Saved entries:
════════════════
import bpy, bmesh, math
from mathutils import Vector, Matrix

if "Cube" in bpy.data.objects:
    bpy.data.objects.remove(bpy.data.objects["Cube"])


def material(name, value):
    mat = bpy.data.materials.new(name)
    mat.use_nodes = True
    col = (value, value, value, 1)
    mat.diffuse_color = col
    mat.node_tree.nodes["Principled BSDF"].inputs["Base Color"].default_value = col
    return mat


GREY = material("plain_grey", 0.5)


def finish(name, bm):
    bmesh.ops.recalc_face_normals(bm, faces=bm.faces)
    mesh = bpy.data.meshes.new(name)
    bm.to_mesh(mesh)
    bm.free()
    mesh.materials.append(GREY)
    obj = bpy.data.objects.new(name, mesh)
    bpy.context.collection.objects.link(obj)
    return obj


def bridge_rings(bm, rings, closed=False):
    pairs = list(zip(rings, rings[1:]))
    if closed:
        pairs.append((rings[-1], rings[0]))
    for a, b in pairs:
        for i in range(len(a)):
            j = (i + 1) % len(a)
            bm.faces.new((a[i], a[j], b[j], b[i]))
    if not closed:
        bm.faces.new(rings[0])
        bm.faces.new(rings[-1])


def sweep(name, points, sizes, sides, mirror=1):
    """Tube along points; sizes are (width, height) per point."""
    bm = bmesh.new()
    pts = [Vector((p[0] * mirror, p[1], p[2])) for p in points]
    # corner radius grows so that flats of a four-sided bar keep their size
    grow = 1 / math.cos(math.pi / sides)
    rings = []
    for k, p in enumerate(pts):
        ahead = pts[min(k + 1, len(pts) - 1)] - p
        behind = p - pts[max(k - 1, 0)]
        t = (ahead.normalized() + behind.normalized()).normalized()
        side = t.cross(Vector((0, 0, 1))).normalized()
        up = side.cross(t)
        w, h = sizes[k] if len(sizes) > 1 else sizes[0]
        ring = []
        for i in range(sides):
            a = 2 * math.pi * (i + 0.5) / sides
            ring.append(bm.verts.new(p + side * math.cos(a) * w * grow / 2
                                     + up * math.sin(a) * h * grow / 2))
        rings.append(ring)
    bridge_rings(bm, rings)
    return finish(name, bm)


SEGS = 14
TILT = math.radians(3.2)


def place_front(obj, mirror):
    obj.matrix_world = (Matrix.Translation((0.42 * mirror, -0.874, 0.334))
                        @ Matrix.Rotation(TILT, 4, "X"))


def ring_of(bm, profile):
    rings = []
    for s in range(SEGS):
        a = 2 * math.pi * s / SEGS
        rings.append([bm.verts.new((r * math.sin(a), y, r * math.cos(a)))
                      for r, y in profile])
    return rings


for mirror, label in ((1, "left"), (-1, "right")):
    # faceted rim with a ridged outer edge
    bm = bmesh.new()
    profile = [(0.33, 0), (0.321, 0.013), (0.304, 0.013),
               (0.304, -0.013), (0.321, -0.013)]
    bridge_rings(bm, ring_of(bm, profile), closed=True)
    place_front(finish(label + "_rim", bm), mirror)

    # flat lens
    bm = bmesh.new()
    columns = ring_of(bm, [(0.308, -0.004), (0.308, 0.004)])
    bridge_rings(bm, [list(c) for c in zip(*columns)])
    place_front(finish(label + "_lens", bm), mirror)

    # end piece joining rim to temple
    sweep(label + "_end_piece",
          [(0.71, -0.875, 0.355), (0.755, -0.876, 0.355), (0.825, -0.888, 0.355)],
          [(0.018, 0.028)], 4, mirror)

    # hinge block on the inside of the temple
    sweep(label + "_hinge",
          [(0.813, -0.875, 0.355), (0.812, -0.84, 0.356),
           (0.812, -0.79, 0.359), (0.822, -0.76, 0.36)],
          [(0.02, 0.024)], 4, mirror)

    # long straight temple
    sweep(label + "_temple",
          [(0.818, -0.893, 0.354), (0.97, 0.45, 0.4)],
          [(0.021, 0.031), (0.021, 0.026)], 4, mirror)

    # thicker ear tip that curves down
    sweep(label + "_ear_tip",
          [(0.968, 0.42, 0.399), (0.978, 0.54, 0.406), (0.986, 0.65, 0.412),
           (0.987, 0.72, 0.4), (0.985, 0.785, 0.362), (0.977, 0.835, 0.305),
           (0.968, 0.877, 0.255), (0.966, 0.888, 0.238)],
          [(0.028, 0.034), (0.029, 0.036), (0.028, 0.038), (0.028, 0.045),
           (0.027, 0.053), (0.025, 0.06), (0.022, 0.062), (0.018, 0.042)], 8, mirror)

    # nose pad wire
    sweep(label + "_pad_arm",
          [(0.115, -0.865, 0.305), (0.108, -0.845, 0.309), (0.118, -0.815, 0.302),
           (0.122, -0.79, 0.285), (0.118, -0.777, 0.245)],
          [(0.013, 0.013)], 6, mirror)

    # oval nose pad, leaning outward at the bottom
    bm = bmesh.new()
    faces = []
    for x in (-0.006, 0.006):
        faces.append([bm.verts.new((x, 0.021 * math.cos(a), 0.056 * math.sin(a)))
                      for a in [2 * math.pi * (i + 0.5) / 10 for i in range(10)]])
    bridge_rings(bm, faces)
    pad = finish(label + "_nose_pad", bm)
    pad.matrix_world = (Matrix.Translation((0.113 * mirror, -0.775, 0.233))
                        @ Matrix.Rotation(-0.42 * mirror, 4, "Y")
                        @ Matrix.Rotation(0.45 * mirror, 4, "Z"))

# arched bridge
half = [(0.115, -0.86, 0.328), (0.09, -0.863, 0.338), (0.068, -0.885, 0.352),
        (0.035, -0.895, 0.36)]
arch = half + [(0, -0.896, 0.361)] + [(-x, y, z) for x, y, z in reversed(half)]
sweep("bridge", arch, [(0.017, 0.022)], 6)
════════════════
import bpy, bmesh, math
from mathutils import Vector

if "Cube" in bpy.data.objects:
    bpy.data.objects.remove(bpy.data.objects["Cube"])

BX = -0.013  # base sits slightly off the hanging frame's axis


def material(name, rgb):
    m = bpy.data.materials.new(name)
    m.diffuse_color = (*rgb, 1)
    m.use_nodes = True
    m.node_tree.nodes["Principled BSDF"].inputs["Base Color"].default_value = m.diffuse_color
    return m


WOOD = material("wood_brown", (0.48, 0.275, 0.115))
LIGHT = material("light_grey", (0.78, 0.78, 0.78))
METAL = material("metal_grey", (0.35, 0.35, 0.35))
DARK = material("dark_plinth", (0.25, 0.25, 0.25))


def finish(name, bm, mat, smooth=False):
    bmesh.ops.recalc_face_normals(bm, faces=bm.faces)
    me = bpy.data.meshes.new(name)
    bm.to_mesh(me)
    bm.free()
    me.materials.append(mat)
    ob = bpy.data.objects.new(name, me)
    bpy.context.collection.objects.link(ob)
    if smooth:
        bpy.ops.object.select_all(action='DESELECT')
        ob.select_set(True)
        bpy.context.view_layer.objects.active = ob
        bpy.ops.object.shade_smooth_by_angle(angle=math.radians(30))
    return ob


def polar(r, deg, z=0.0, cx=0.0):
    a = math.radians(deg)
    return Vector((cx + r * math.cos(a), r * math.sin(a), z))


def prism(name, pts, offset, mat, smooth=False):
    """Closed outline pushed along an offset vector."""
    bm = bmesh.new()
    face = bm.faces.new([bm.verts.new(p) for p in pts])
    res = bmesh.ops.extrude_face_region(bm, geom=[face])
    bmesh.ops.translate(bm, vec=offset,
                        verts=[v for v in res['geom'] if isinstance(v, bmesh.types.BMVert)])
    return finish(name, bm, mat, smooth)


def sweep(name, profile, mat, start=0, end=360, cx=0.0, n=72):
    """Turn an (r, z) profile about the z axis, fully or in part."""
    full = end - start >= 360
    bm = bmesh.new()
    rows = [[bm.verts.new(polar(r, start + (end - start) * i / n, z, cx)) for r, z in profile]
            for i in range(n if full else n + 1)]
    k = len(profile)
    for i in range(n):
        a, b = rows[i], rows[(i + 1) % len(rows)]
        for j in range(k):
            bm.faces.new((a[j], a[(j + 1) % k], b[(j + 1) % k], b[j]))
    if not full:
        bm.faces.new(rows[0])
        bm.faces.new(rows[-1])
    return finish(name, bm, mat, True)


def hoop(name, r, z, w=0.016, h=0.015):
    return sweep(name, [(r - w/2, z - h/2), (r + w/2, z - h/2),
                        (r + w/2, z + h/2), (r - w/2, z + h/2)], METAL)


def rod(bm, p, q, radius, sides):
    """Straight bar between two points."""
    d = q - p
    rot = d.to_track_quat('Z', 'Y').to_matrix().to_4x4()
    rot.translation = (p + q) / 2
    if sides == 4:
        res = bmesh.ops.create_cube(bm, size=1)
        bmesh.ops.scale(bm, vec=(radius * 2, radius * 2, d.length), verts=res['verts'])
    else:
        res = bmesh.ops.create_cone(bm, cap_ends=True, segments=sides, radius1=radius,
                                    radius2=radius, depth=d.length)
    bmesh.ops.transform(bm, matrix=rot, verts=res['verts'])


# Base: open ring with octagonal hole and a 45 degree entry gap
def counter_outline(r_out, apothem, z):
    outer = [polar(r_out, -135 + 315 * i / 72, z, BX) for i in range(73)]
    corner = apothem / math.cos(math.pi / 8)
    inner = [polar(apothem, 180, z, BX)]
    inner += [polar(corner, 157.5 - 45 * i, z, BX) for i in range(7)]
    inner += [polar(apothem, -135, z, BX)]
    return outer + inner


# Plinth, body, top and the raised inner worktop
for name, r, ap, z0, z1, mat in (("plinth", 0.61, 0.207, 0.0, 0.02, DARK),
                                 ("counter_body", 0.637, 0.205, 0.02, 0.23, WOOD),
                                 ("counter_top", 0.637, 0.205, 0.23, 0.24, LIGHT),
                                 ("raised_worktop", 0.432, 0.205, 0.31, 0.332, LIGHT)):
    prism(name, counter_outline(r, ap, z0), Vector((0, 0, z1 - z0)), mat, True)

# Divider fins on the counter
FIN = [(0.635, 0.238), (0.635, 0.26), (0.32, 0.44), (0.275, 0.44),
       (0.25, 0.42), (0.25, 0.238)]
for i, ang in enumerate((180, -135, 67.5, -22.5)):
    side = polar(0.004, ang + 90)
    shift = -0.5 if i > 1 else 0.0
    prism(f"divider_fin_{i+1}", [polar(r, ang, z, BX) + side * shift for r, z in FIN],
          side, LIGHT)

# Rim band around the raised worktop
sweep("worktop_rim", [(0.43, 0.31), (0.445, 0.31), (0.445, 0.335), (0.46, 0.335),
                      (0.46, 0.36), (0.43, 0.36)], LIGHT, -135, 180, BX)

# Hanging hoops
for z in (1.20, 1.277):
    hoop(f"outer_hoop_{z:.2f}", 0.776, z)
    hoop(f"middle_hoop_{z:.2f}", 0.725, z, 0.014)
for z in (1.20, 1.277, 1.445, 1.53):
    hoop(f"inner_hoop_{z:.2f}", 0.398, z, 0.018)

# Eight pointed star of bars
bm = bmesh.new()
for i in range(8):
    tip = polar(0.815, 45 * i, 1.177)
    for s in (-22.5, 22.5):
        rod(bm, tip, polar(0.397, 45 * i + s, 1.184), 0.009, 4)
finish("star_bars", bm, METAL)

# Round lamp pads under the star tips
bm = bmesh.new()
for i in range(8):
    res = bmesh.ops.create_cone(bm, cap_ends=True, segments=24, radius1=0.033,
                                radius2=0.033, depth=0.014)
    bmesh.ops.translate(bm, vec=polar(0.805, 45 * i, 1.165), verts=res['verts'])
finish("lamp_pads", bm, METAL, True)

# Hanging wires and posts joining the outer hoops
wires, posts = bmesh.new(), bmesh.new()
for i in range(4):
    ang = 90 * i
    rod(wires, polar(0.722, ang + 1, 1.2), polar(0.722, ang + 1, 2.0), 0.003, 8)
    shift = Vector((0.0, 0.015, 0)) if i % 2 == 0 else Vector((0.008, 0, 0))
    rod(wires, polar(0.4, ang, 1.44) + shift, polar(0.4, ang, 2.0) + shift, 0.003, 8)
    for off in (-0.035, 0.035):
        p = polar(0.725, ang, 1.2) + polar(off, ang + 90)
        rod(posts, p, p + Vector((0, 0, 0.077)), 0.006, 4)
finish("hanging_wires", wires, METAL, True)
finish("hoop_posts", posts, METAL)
════════════════
# TASK:
Tell how many lines in the data above hold "behind". Nothing but the number.

# WRITTEN RESPONSE:
2